This exercise calls for a copy of every line in the listing below that carries the word "import".
Start of Block
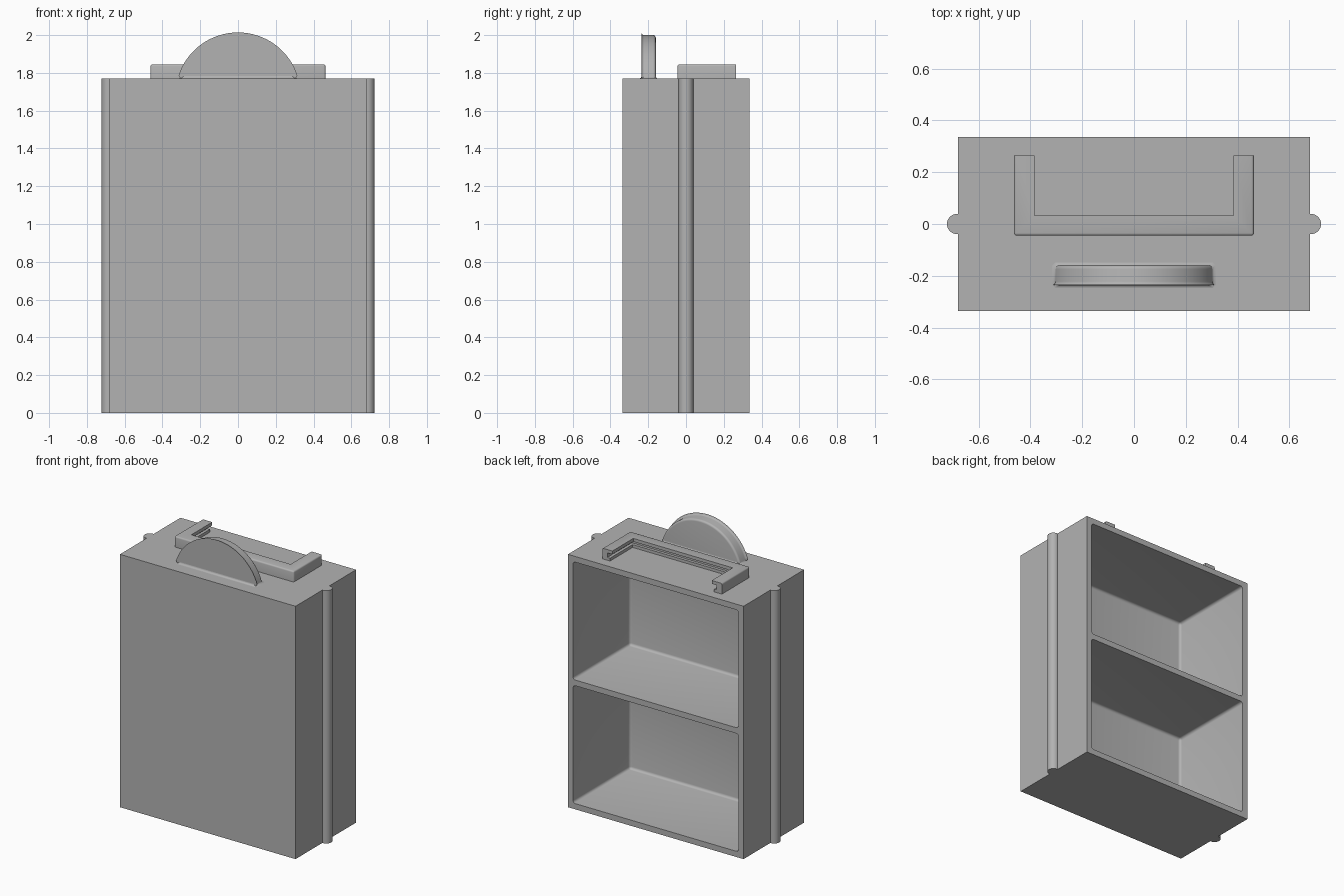
import bpy, bmesh, math
from mathutils import Matrix, Vector

cube = bpy.data.objects.get("Cube")
if cube:
    bpy.data.objects.remove(cube, do_unlink=True)

GREY = (0.45, 0.45, 0.45, 1)
grey = bpy.data.materials.new("mid grey")
grey.use_nodes = True
grey.diffuse_color = GREY
grey.node_tree.nodes["Principled BSDF"].inputs["Base Color"].default_value = GREY

W, D, H, WALL = 0.68, 0.335, 1.77, 0.04   # half width, half depth, height, panel


def finish(name, bm, smooth=True):
    bmesh.ops.recalc_face_normals(bm, faces=bm.faces)
    me = bpy.data.meshes.new(name)
    bm.to_mesh(me)
    bm.free()
    me.materials.append(grey)
    ob = bpy.data.objects.new(name, me)
    bpy.context.collection.objects.link(ob)
    bpy.ops.object.select_all(action='DESELECT')
    ob.select_set(True)
    bpy.context.view_layer.objects.active = ob
    if smooth:
        bpy.ops.object.shade_smooth_by_angle(angle=math.radians(35))
    return ob


def box(lo, hi):
    bm = bmesh.new()
    lo, hi = Vector(lo), Vector(hi)
    size = hi - lo
    bmesh.ops.create_cube(bm, size=1, matrix=Matrix.Translation((lo + hi) / 2)
                          @ Matrix.Diagonal((*size, 1)))
    return bm


def skin(bm, rings, closed):
    """Join rings of vertices with quads."""
    n = len(rings[0])
    for a, b in zip(rings, rings[1:]):
        for i in range(n if closed else n - 1):
            j = (i + 1) % n
            bm.faces.new((a[i], a[j], b[j], b[i]))


# Case with two open compartments at the back, filleted inside
cutters = []
mid = H / 2
for name, z0, z1 in (("lower", WALL, mid - WALL / 2), ("upper", mid + WALL / 2, H - WALL)):
    bm = box((-W + WALL, -D + WALL, z0), (W - WALL, D + 0.1, z1))
    bmesh.ops.bevel(bm, geom=bm.edges[:], offset=0.018, segments=4, profile=0.5,
                    affect='EDGES')
    cutters.append(finish(name + "_compartment_cutter", bm, False))

case = finish("case", box((-W, -D, 0), (W, D, H)), False)
for cutter in cutters:
    mod = case.modifiers.new("compartment", 'BOOLEAN')
    mod.operation = 'DIFFERENCE'
    mod.solver = 'EXACT'
    mod.object = cutter
    bpy.ops.object.modifier_apply(modifier=mod.name)
for cutter in cutters:
    bpy.data.objects.remove(cutter, do_unlink=True)
bpy.ops.object.shade_smooth_by_angle(angle=math.radians(35))

# Rounded full-height rib on each side
for name, side in (("left_rib", 1), ("right_rib", -1)):
    bm = bmesh.new()
    r = 0.039
    outline = [(W - 0.01, -r)]
    outline += [(W + 0.003 + r * math.cos(a), r * math.sin(a))
                for a in (math.pi * (i / 20 - 0.5) for i in range(21))]
    outline.append((W - 0.01, r))
    rings = [[bm.verts.new((side * x, y, z)) for x, y in outline] for z in (0, H)]
    skin(bm, rings, True)
    for ring in rings:
        bm.faces.new(ring)
    finish(name, bm)

# Half-round handle: circular segment with rounded rims
R, HY0, HY1 = 0.317, -0.236, -0.160
cz = 2.0 - R
a0 = math.asin((H - cz) / R)
bm = bmesh.new()
arc = [(R * math.cos(a), cz + R * math.sin(a))
       for a in (a0 + (math.pi - 2 * a0) * i / 64 for i in range(65))]
rings = [[bm.verts.new((x, y, z)) for x, z in arc] for y in (HY0, HY1)]
skin(bm, rings, True)
for ring in rings:
    bm.faces.new(ring)
bm.normal_update()
rims = [e for e in bm.edges if abs(e.verts[0].co.y - e.verts[1].co.y) < 1e-5
        and max(v.co.z for v in e.verts) > H + 0.001]
bmesh.ops.bevel(bm, geom=rims, offset=0.014, segments=4, profile=0.5, affect='EDGES')
finish("handle", bm)

# Small concave fillet where the handle meets the case
bm = bmesh.new()
rings = []
for t in range(5):
    a = math.pi / 2 * t / 4
    z = H + 0.014 * (1 - math.cos(a))
    grow = 0.012 * (1 - math.sin(a))
    x = math.sqrt(R * R - (z - cz) ** 2) + grow - 0.001
    y0, y1 = HY0 - grow, HY1 + grow
    c = 0.012
    pts = [(-x + c, y0), (x - c, y0), (x, y0 + c), (x, y1 - c),
           (x - c, y1), (-x + c, y1), (-x, y1 - c), (-x, y0 + c)]
    rings.append([bm.verts.new((px, py, z)) for px, py in pts])
skin(bm, rings, True)
bm.faces.new(rings[-1])
finish("handle_fillet", bm)

# U-shaped slide rail, slotted on its inner side and open at the back
RX, RY0, RY1, RTOP = 0.463, -0.045, 0.265, 1.845
profile = [(0, H), (0, RTOP), (0.078, RTOP), (0.078, 1.822),
           (0.04, 1.822), (0.04, 1.79), (0.06, 1.79), (0.06, H)]
bm = bmesh.new()
rings = []
for side, back in ((-1, True), (-1, False), (1, False), (1, True)):
    rings.append([bm.verts.new((side * (RX - o), RY1 if back else RY0 + o, z))
                  for o, z in profile])
skin(bm, rings, True)
for ring in (rings[0], rings[-1]):
    bm.faces.new(ring)
outer = [bm.edges.get((a[1], b[1])) for a, b in zip(rings, rings[1:])]
outer += [bm.edges.get((r[0], r[1])) for r in rings[1:3]]
bmesh.ops.recalc_face_normals(bm, faces=bm.faces)
bmesh.ops.bevel(bm, geom=outer, offset=0.01, segments=3, profile=0.5, affect='EDGES')
finish("slide_rail", bm)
End of Block
OUTPUT BELOW:
import bpy, bmesh, math
from mathutils import Matrix, Vector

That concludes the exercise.